Stored data entries
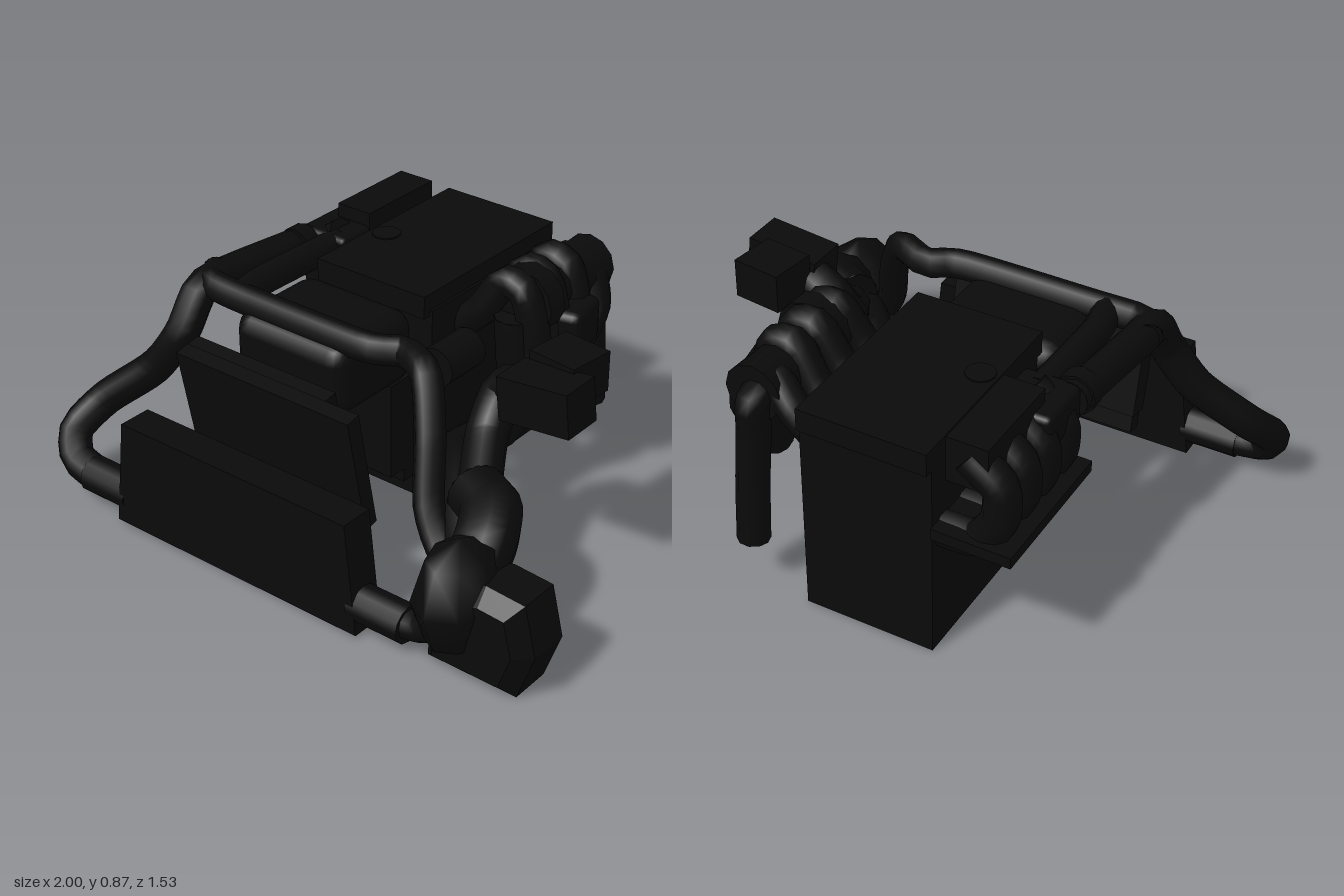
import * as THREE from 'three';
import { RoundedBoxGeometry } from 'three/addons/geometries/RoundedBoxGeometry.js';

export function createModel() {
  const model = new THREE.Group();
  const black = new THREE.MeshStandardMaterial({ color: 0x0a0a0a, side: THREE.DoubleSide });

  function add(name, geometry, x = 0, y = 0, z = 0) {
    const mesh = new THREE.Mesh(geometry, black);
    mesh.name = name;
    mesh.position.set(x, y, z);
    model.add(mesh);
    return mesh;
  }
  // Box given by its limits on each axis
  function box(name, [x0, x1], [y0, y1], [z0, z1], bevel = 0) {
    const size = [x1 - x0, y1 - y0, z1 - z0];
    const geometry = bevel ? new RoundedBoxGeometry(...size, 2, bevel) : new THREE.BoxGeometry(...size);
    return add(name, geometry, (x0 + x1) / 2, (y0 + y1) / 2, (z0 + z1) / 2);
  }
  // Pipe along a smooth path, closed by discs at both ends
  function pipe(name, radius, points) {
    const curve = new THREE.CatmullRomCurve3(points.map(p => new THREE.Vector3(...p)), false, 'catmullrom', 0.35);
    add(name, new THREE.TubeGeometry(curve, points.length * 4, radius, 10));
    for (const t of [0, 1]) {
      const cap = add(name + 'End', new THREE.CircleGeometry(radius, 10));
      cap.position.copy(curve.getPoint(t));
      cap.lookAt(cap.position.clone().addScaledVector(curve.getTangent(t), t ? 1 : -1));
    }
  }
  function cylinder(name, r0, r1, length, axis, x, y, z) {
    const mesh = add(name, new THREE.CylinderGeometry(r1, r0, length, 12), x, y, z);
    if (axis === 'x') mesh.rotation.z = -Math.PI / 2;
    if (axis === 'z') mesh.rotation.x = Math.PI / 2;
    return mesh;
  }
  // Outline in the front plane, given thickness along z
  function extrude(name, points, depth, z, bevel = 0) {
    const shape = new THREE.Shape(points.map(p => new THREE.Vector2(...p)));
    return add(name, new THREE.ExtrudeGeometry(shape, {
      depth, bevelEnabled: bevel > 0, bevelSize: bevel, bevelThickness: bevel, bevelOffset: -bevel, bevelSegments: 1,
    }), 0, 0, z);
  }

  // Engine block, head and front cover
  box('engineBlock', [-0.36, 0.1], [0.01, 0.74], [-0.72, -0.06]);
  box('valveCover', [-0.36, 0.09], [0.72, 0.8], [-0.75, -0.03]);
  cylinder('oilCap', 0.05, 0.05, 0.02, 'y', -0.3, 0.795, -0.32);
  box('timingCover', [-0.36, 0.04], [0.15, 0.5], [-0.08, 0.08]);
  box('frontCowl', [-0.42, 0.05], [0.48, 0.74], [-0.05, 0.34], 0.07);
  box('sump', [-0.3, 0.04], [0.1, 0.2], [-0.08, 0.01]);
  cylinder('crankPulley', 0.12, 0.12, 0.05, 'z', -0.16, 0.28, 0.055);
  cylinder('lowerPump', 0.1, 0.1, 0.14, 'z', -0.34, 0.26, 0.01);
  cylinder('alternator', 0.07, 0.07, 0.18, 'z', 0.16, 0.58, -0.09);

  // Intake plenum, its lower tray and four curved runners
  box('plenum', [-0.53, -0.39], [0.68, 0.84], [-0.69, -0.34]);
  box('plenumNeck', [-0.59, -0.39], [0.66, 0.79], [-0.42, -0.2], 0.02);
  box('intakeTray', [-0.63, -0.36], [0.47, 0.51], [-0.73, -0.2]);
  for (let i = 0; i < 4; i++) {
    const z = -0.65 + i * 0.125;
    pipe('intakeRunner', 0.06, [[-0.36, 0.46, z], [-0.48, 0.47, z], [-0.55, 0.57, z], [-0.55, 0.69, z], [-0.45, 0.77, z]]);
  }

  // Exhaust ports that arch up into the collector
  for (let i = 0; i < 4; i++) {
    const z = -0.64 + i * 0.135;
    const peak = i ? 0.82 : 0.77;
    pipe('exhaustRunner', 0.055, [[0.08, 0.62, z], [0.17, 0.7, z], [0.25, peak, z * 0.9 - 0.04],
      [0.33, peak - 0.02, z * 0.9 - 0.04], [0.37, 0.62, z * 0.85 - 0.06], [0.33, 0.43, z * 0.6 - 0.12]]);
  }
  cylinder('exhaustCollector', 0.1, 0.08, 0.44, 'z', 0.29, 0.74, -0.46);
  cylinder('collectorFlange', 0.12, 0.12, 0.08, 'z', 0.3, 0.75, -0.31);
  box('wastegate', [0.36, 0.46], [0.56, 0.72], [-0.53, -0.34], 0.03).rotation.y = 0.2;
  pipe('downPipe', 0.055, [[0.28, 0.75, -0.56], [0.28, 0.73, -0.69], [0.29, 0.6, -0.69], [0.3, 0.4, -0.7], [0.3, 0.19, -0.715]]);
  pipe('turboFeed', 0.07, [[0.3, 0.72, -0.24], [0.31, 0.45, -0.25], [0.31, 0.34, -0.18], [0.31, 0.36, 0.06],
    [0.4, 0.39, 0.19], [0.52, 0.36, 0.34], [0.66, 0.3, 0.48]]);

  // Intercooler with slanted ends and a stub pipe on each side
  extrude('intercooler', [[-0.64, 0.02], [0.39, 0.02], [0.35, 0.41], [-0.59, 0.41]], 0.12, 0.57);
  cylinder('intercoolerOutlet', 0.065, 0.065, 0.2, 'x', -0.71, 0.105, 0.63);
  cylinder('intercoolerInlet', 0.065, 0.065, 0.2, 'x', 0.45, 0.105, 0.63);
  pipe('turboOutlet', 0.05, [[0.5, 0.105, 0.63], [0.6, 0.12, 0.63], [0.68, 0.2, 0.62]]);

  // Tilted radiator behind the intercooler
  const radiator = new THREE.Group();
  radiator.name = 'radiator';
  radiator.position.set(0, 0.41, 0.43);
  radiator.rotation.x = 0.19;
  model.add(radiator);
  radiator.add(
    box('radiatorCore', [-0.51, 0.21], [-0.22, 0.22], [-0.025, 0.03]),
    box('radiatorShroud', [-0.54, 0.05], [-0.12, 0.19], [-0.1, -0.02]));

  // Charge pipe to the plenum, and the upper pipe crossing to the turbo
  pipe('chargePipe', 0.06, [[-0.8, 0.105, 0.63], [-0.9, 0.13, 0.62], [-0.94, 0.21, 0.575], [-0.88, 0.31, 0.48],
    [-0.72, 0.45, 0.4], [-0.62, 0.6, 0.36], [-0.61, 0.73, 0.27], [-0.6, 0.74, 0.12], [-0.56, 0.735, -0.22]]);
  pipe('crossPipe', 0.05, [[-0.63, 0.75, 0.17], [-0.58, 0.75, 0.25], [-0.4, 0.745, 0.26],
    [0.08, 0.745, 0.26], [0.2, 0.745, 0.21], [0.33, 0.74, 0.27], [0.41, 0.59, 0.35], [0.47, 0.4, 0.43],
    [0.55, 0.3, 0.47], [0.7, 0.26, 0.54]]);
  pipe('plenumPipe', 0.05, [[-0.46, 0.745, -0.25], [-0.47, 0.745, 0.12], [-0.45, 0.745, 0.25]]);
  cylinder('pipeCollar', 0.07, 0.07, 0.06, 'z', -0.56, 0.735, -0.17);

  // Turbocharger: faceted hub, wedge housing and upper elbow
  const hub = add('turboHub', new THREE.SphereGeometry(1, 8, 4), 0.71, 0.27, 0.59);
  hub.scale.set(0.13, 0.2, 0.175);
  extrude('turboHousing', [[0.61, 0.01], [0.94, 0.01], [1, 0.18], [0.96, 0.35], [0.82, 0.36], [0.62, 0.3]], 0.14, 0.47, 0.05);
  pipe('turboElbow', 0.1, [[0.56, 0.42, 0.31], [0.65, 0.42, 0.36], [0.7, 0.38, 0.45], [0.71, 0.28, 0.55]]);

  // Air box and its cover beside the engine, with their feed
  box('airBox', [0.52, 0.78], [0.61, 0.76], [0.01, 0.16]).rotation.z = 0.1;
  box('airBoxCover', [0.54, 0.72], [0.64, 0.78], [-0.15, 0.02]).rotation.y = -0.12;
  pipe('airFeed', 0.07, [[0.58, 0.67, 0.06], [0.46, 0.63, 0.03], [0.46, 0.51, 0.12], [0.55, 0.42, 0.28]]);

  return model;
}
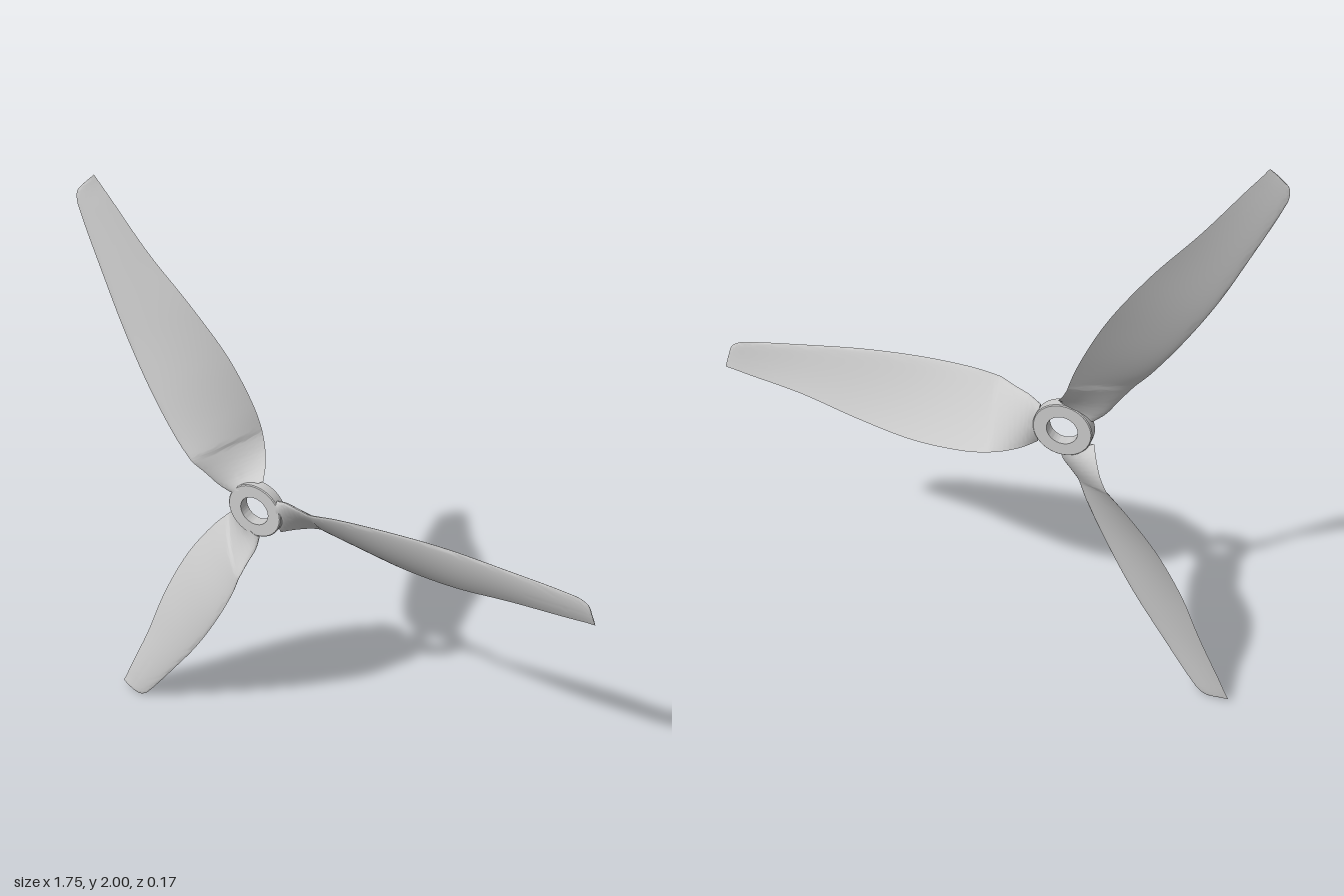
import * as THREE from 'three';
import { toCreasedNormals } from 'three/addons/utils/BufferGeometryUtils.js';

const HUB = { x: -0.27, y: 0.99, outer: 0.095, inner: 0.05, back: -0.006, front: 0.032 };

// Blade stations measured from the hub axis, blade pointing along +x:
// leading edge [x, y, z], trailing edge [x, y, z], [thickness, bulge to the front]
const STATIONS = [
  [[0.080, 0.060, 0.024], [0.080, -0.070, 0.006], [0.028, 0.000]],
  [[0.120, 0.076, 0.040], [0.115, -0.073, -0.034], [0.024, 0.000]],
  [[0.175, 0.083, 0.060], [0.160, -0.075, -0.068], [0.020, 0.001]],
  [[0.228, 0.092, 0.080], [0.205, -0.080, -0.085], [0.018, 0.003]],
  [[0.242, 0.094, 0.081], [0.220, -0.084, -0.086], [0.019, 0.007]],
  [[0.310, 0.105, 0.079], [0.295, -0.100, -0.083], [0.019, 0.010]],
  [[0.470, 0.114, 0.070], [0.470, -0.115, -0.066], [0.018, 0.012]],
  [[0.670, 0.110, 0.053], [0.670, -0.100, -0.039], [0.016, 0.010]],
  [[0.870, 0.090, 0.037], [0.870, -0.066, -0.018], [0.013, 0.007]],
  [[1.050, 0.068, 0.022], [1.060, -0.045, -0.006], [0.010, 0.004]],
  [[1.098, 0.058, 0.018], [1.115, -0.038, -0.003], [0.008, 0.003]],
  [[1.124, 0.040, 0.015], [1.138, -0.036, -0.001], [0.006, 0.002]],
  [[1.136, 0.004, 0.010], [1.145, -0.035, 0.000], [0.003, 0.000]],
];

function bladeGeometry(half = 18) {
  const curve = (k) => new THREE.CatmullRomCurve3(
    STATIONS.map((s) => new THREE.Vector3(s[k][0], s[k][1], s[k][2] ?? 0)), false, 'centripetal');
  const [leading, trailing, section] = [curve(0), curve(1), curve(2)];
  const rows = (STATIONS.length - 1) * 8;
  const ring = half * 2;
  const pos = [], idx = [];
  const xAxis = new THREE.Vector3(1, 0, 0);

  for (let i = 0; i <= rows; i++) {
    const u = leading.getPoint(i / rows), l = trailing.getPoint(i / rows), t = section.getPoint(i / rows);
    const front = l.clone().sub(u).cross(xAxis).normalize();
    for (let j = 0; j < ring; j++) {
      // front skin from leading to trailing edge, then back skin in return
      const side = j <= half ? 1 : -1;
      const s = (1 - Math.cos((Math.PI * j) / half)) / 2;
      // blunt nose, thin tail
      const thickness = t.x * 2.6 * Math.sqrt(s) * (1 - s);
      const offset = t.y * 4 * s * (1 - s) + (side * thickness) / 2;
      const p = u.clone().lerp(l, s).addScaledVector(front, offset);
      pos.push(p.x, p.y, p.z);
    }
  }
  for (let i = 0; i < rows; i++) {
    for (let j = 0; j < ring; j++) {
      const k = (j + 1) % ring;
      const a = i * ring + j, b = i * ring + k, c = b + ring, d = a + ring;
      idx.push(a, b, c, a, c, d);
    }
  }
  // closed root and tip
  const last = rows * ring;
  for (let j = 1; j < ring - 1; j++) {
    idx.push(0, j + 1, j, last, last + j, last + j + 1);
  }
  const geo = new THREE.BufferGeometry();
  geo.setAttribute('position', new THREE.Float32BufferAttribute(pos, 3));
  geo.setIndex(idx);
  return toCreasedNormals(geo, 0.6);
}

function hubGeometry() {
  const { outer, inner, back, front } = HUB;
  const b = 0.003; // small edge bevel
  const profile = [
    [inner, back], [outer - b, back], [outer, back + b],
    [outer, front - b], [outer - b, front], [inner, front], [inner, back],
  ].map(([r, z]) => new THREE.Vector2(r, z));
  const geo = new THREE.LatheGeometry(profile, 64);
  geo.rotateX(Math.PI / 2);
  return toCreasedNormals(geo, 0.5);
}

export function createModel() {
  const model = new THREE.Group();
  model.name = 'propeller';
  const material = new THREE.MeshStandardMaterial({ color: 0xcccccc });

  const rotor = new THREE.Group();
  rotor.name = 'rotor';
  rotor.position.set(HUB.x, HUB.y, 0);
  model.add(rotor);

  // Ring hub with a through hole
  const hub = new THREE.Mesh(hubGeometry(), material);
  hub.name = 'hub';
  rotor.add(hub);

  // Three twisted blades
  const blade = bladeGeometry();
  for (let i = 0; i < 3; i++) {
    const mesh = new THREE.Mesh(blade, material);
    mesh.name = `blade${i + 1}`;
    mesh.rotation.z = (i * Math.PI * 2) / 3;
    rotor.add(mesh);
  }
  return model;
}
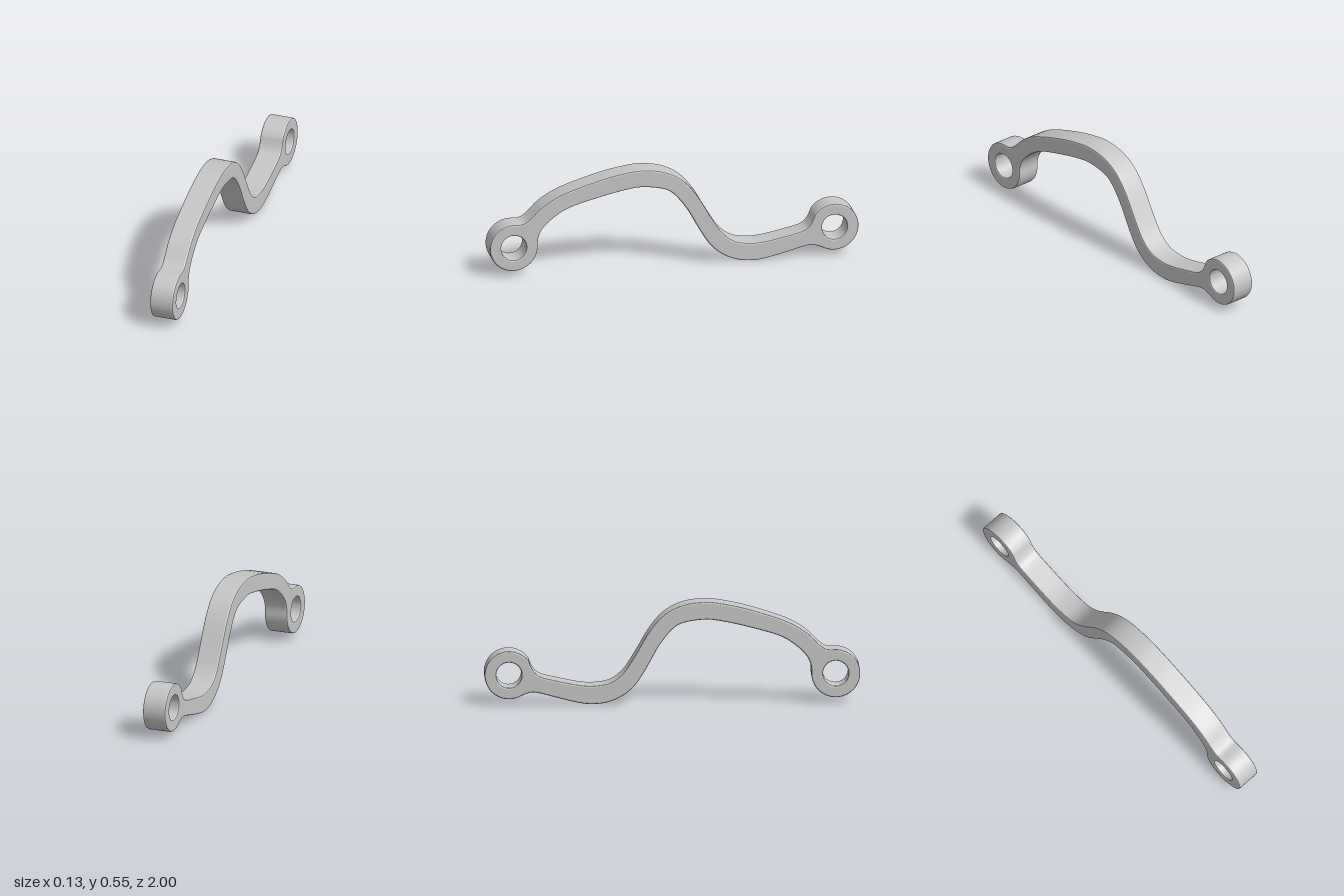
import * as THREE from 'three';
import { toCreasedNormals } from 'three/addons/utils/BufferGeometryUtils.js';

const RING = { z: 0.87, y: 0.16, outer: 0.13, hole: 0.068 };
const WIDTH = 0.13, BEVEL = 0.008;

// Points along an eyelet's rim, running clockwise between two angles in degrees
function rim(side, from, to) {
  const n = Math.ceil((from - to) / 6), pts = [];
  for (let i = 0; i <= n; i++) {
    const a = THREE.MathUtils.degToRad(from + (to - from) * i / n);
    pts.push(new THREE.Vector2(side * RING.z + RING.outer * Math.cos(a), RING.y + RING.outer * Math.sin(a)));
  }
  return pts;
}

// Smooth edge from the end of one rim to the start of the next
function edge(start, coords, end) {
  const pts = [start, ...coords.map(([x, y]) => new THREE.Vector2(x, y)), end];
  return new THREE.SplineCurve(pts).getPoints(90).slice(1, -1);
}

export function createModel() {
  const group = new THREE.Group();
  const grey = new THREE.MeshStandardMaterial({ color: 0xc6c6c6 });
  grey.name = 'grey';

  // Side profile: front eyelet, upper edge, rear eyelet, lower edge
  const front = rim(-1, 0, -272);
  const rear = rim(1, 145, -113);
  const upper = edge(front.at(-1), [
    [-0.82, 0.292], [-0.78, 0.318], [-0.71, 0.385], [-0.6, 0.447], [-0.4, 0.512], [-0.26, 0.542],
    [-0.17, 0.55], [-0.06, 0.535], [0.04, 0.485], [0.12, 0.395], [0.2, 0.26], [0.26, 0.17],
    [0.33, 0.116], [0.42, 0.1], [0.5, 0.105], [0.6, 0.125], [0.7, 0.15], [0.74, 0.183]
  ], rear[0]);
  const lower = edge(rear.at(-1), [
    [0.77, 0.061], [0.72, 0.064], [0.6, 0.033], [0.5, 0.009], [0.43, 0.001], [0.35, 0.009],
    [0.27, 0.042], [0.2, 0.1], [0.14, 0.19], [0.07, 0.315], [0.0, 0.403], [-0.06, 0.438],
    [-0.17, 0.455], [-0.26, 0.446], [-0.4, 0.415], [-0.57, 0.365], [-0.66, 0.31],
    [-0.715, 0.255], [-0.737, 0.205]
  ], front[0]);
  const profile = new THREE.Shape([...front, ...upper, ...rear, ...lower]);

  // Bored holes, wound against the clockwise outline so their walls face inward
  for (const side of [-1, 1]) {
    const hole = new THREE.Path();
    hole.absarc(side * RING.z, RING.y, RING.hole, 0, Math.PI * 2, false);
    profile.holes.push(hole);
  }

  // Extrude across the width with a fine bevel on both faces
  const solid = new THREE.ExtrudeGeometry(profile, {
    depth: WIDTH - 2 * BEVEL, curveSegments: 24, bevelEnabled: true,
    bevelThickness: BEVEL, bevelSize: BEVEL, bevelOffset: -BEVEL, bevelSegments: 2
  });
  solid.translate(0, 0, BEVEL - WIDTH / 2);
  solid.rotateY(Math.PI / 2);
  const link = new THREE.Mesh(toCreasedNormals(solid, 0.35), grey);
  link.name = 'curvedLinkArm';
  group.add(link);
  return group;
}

What is expected: Looking through the data above, copy out each line in which the string "push" occurs.

Answer area:
      pos.push(p.x, p.y, p.z);
      idx.push(a, b, c, a, c, d);
    idx.push(0, j + 1, j, last, last + j, last + j + 1);
    pts.push(new THREE.Vector2(side * RING.z + RING.outer * Math.cos(a), RING.y + RING.outer * Math.sin(a)));
    profile.holes.push(hole);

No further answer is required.